BERLIN: Police in the north German city of Hamburg have warned the public against a Malaysian company which is allegedly conning survivors of deceased persons and relieving them of their money, reports Bernama.
A special department of the Hamburg crime police office, dealing with cases of fraud, has cautioned the public against a Kuala Lumpur-based company whose representatives try to establish contacts with the surviving family members of dead persons.
The modus operandi of the representatives of the Malaysian company, according to a statement released by the Hamburg crime branch, is simple:
The survivors receive a letter marked “strictly confidential” in English, informing them that their deceased relative had deposited a suitcase containing US$3mil (RM11.4mil) with the company.

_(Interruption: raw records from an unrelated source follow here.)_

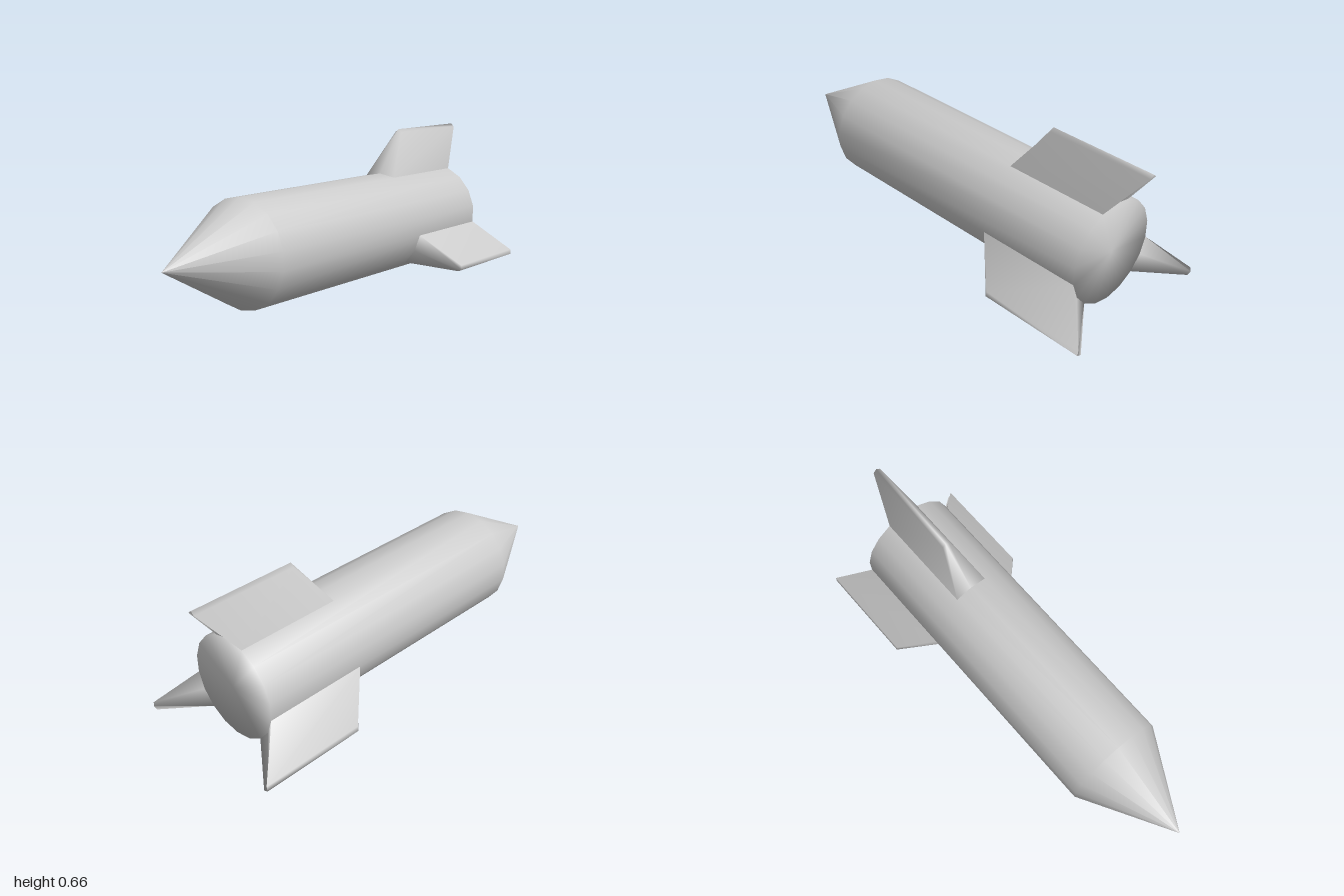
import * as THREE from 'three';

const material = new THREE.MeshStandardMaterial({ color: 0xcccccc, side: THREE.DoubleSide });
const SIDES = 18, RADIUS = 0.23;

// Six points around a fin section: left to right along the front, then back again.
function finSection(halfWidth, sideR, ridgeR, zFront, zBack) {
  return [
    [-halfWidth, sideR, zFront], [0, ridgeR, zFront], [halfWidth, sideR, zFront],
    [halfWidth, sideR, zBack], [0, ridgeR, zBack], [-halfWidth, sideR, zBack],
  ];
}

// Swept-back fin pointing up from the body axis, open where it meets the hull.
function finGeometry(tipR) {
  const step = (2 * Math.PI) / SIDES;
  const root = finSection(RADIUS * Math.sin(step), RADIUS * Math.cos(step), RADIUS, -0.37, -0.85);
  const tip = finSection(0.017, tipR - 0.014, tipR, -0.52, -1);
  const index = [];
  const quad = (a, b, c, d) => index.push(a, b, c, a, c, d);
  for (let i = 0; i < 6; i++) {
    const j = (i + 1) % 6;
    quad(i, j, j + 6, i + 6);
  }
  quad(6, 7, 10, 11);
  quad(7, 8, 9, 10);
  const geometry = new THREE.BufferGeometry();
  geometry.setAttribute('position', new THREE.Float32BufferAttribute([...root, ...tip].flat(), 3));
  geometry.setIndex(index);
  geometry.computeVertexNormals();
  return geometry;
}

export function createModel() {
  const model = new THREE.Group();
  model.name = 'rocket';

  // Flat tail, straight hull and conical nose, turned about the long axis
  const profile = [[0, -0.85], [RADIUS, -0.85], [RADIUS, 0.585], [0, 1]];
  const hull = new THREE.LatheGeometry(profile.map(([r, z]) => new THREE.Vector2(r, z)), SIDES);
  hull.rotateX(Math.PI / 2);
  const body = new THREE.Mesh(hull, material);
  body.name = 'body';
  model.add(body);

  // Three tail fins, one on top and one at each lower side
  const fins = [['topFin', 0, 0.429], ['rightFin', 1, 0.421], ['leftFin', 2, 0.421]];
  for (const [name, turn, tipR] of fins) {
    const fin = new THREE.Mesh(finGeometry(tipR), material);
    fin.name = name;
    fin.rotation.z = (turn * 2 * Math.PI) / 3;
    model.add(fin);
  }

  model.position.set(-0.002, 0.23, 0);
  const group = new THREE.Group();
  group.add(model);
  return group;
}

The name of the deceased, his/her private address and the date of death are obtained by the company's representatives from the obituaries appearing in the daily newspapers published in Hamburg.
As the “heirs,” the surviving family members are then urged to come forward and take po-

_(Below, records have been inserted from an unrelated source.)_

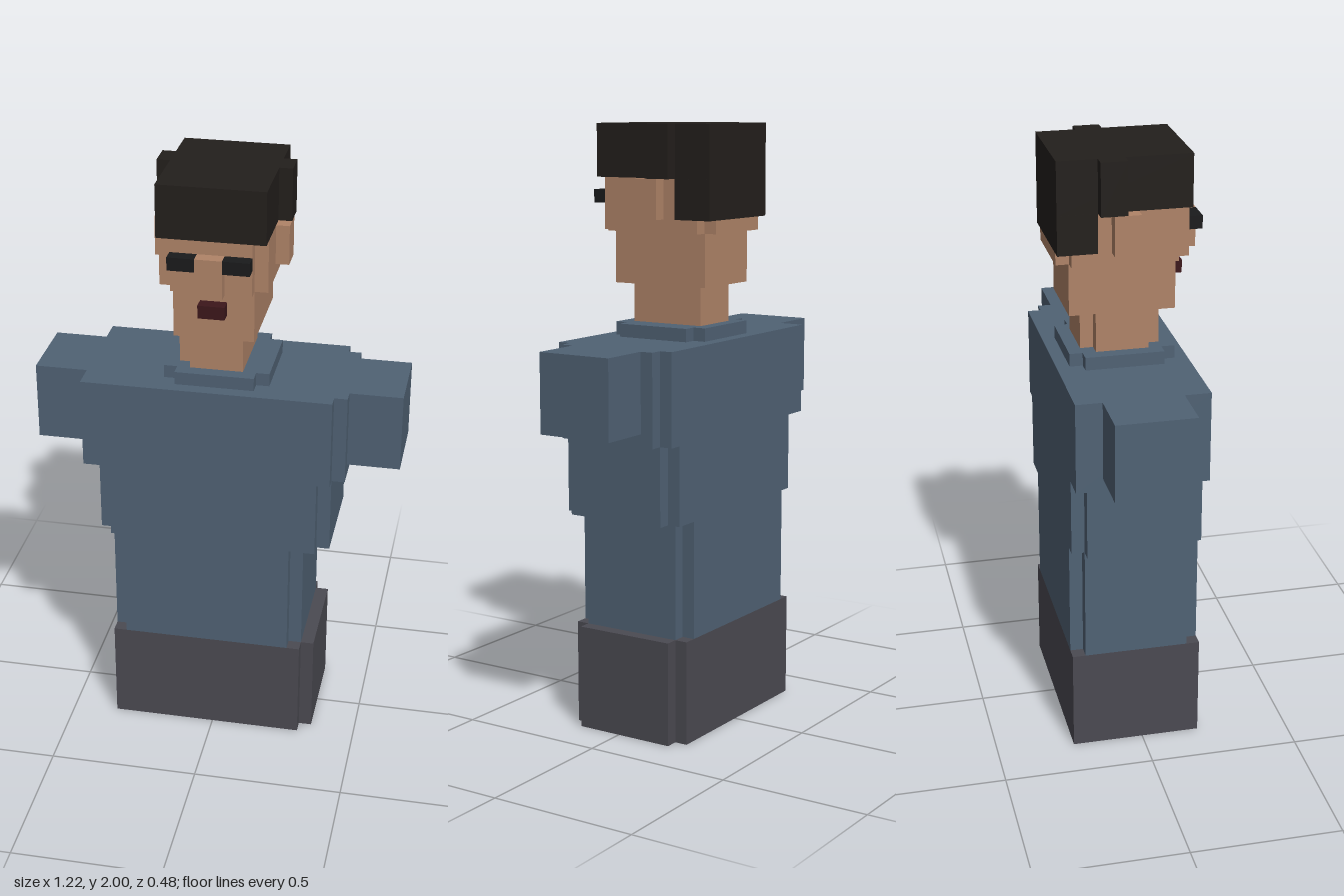
import * as THREE from 'three';

// One block of the model's grid; all sizes below are in blocks.
const U = 2 / 46;

const paint = (color) => new THREE.MeshStandardMaterial({ color, flatShading: true });

export function createModel() {
  const model = new THREE.Group();
  const shirt = paint(0x506274);
  const skin = paint(0xb08468);
  const hair = paint(0x231f1c);
  const trousers = paint(0x4b4a52);
  const dark = paint(0x1a1b1c);
  const lips = paint(0x3c171b);

  // Box between two limits on each axis
  function block(parent, name, material, [x0, x1], [y0, y1], [z0, z1]) {
    const geometry = new THREE.BoxGeometry((x1 - x0) * U, (y1 - y0) * U, (z1 - z0) * U);
    const mesh = new THREE.Mesh(geometry, material);
    mesh.name = name;
    mesh.position.set((x0 + x1) * U / 2, (y0 + y1) * U / 2, (z0 + z1) * U / 2);
    parent.add(mesh);
  }

  // Full-depth core with shallower strips on its sides, giving stepped corners
  function stepped(name, material, [x0, x1], y, [z0, z1], left = 1, right = 1) {
    const group = new THREE.Group();
    group.name = name;
    block(group, name + 'Core', material, [x0, x1], y, [z0, z1]);
    if (left) block(group, name + 'LeftStep', material, [x1, x1 + 1], y, [z0 + 1, z1 - 1]);
    if (right) block(group, name + 'RightStep', material, [x0 - 1, x0], y, [z0 + 1, z1 - 1]);
    model.add(group);
  }

  // Body, from the hips up
  const depth = [-5.5, 4.5];
  stepped('hips', trousers, [-8, 7], [0, 8], depth, 1, 0);
  stepped('waist', shirt, [-7, 6], [8, 17], depth);
  stepped('ribs', shirt, [-8, 8], [17, 23], depth);
  stepped('chest', shirt, [-10, 9], [23, 30], depth, 1, 0);
  stepped('collar', shirt, [-3, 3], [30, 31], [-4.5, 3.5]);
  stepped('neck', skin, [-2, 2], [31, 34], [-3.5, 2.5], 0, 1);

  // Head
  block(model, 'jaw', skin, [-3, 3], [34, 38], [-4.5, 3.5]);
  stepped('face', skin, [-3, 3], [38, 42], [-5.45, 4.5]);
  block(model, 'nose', skin, [-1, 1], [38, 41], [4.5, 5.5]);
  block(model, 'mouth', lips, [-1, 1], [36, 37], [3.5, 4.5]);
  block(model, 'hairTop', hair, [-4, 4], [42, 46], depth);

  // Hair at the back wraps round the skull
  block(model, 'hairBack', hair, [-4.02, 4.02], [39, 42], [-5.5, -2.5]);

  // Mirrored parts
  for (const [side, s] of [['left', 1], ['right', -1]]) {
    const span = (a, b) => (s > 0 ? [a, b] : [-b, -a]);
    block(model, side + 'Arm', shirt, span(10, 14), [24, 30], [-3.5, 2.5]);
    block(model, side + 'Eye', dark, span(1, 3), [40, 41], [4.5, 5.5]);
    block(model, side + 'Ear', skin, span(4, 5), [39, 42], [-1.5, 0.5]);
    block(model, side + 'SideHair', hair, span(4, 5), [42, 46], [-2.5, -0.5]);
  }

  return model;
}
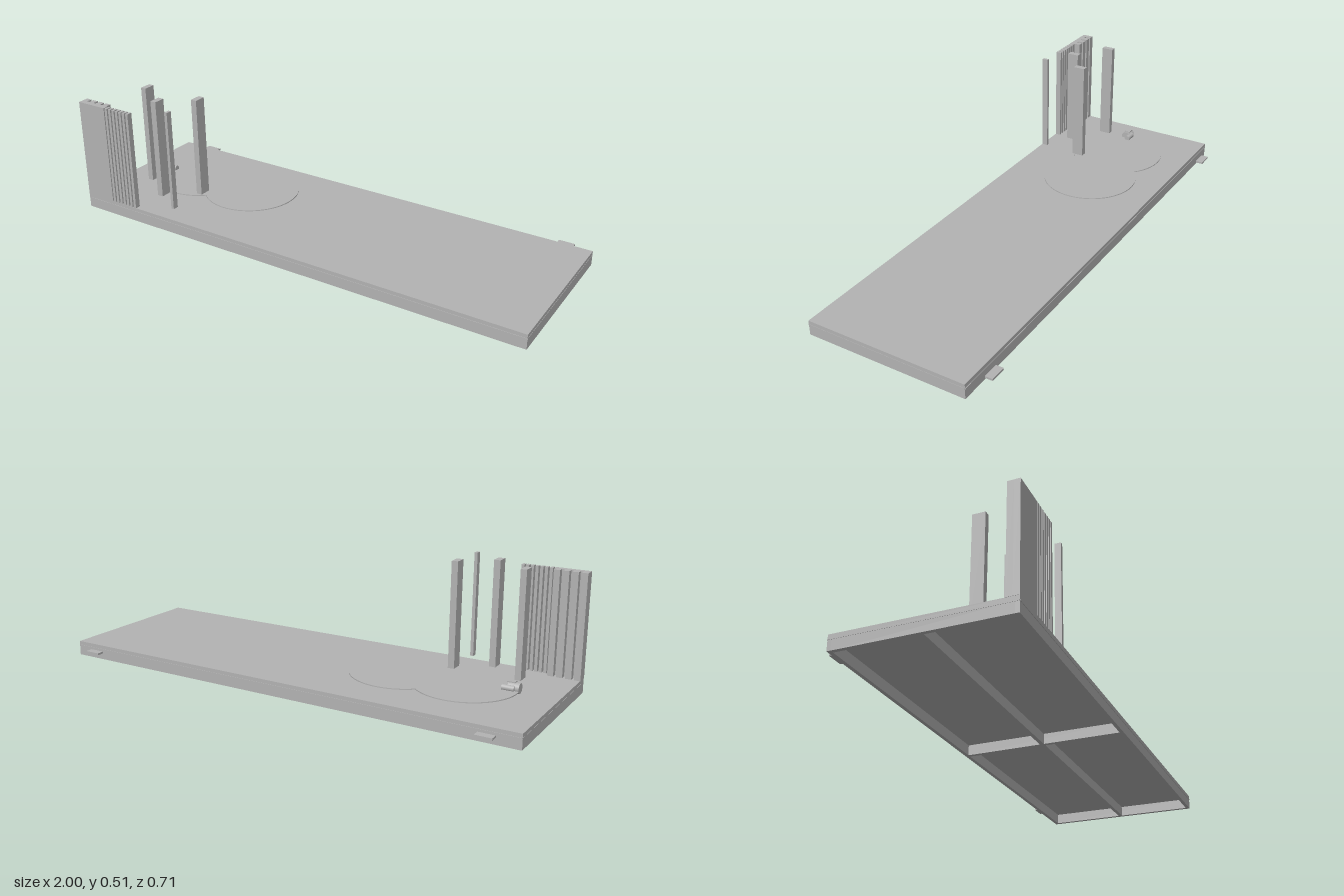
import * as THREE from 'three';

export function createModel() {
  const model = new THREE.Group();
  model.name = 'platformModel';
  const grey = new THREE.MeshStandardMaterial({ color: 0xb3b3b3 });
  grey.name = 'plain grey';

  const add = (name, geometry, parent = model) => {
    const mesh = new THREE.Mesh(geometry, grey);
    mesh.name = name;
    parent.add(mesh);
    return mesh;
  };
  // Box given by its limits on each axis
  const box = (name, x0, x1, y0, y1, z0, z1, parent = model) =>
    add(name, new THREE.BoxGeometry(x1 - x0, y1 - y0, z1 - z0), parent)
      .position.set((x0 + x1) / 2, (y0 + y1) / 2, (z0 + z1) / 2);
  const group = (name) => {
    const g = new THREE.Group();
    g.name = name;
    model.add(g);
    return g;
  };

  // Platform: deck on a hollow frame with two crossing beams below
  const back = -0.307, front = 0.355, mid = (back + front) / 2, wall = 0.015;
  const base = group('platform');
  box('deck', -0.999, 0.999, 0.042, 0.06, back, front, base);
  box('frontRail', -0.999, 0.999, 0, 0.042, front - wall, front, base);
  box('backRail', -0.999, 0.999, 0, 0.042, back, back + wall, base);
  for (const s of [-1, 1]) {
    box('endRail', s * 0.9915 - 0.0075, s * 0.9915 + 0.0075, 0, 0.042, back + wall, front - wall, base);
    box('endTrim', s * 0.9995 - 0.0005, s * 0.9995 + 0.0005, 0.04, 0.045, back, front, base);
  }
  box('longBeam', -0.984, 0.984, 0, 0.042, mid - 0.008, mid + 0.008, base);
  box('crossBeam', -0.008, 0.008, 0, 0.042, back + wall, front - wall, base);
  box('frontTrim', -0.999, 0.999, 0.04, 0.045, front, front + 0.002, base);
  box('backTrim', -0.999, 0.999, 0.04, 0.045, back - 0.002, back, base);

  // Loose plates behind the back edge
  for (const s of [-1, 1]) {
    box('backPlate', s * 0.88 - 0.033, s * 0.88 + 0.033, 0.034, 0.042, -0.357, -0.326);
  }

  // Thin sheet outlined by two overlapping circles
  const r = 0.2, leftX = -0.667, rightX = -0.4;
  const a = Math.acos((rightX - leftX) / 2 / r);
  const outline = new THREE.Shape();
  outline.absarc(leftX, 0, r, a, Math.PI * 2 - a, false);
  outline.absarc(rightX, 0, r, Math.PI + a, Math.PI * 3 - a, false);
  const sheet = new THREE.ExtrudeGeometry(outline, { depth: 0.004, bevelEnabled: false, curveSegments: 48 });
  sheet.rotateX(-Math.PI / 2);
  add('doubleRoundSheet', sheet).position.set(0, 0.081, -0.01);

  // Upright posts: centre x, z limits, width
  const posts = group('posts');
  for (const [x, z0, z1, w] of [
    [-0.824, 0.107, 0.157, 0.024],
    [-0.555, 0.107, 0.157, 0.026],
    [-0.683, 0.208, 0.257, 0.026],
    [-0.56, 0.298, 0.323, 0.013],
  ]) box('post', x - w / 2, x + w / 2, 0.091, 0.513, z0, z1, posts);

  // Corner screen: solid panel with ribs behind it, then open slats
  const screen = group('cornerScreen');
  box('screenPanel', -1, -0.863, 0.06, 0.48, 0.332, 0.355, screen);
  for (let i = 0; i < 4; i++) {
    const x = -1 + i * 0.0355;
    box('rib', x, x + 0.024, 0.06, 0.48, 0.308, 0.332, screen);
  }
  for (let i = 0; i < 7; i++) {
    const x = -0.858 + i * 0.0187;
    box('slat', x, x + 0.012, 0.06, 0.48, 0.332, 0.355, screen);
  }

  // Small fitting: two cylinders lying along x and a flat lever
  const fitting = group('fitting');
  const roller = (name, radius, x0, x1, z) => {
    const g = new THREE.CylinderGeometry(radius, radius, x1 - x0, 32);
    g.rotateZ(Math.PI / 2);
    add(name, g, fitting).position.set((x0 + x1) / 2, 0.092, z);
  };
  roller('largeRoller', 0.02, -0.866, -0.822, 0.024);
  roller('smallRoller', 0.012, -0.85, -0.802, 0.008);
  box('lever', -0.852, -0.82, 0.115, 0.119, 0.005, 0.026, fitting);

  return model;
}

ssession of the suitcase and send notarised identification documents and a copy of the so-called certificate of deposit to Malaysia or personally go to Malaysia in the event of any further questions.
The statement says that several such letters have surfaced in Hamburg.
The fraud, according to the Hamburg crime branch, lies in the fact that the recipients of the documents are required to remit in advance the costs of transferring the money, and notarisation fees or administrative charges for a copy of the non-existent certificate of deposit.
However, it adds that it has so far not come to know of any case where a recipient of the letter has remitted the money.
The police investigators have cautioned the public against establishing any contacts in response to the letter, and have asked recipients of such letters to contact the special section for fraudulent affairs of the Hamburg crime branch.
Contacted by The Star, a police spokesman at Bukit Aman said Malaysian police had yet to be informed about the syndicate.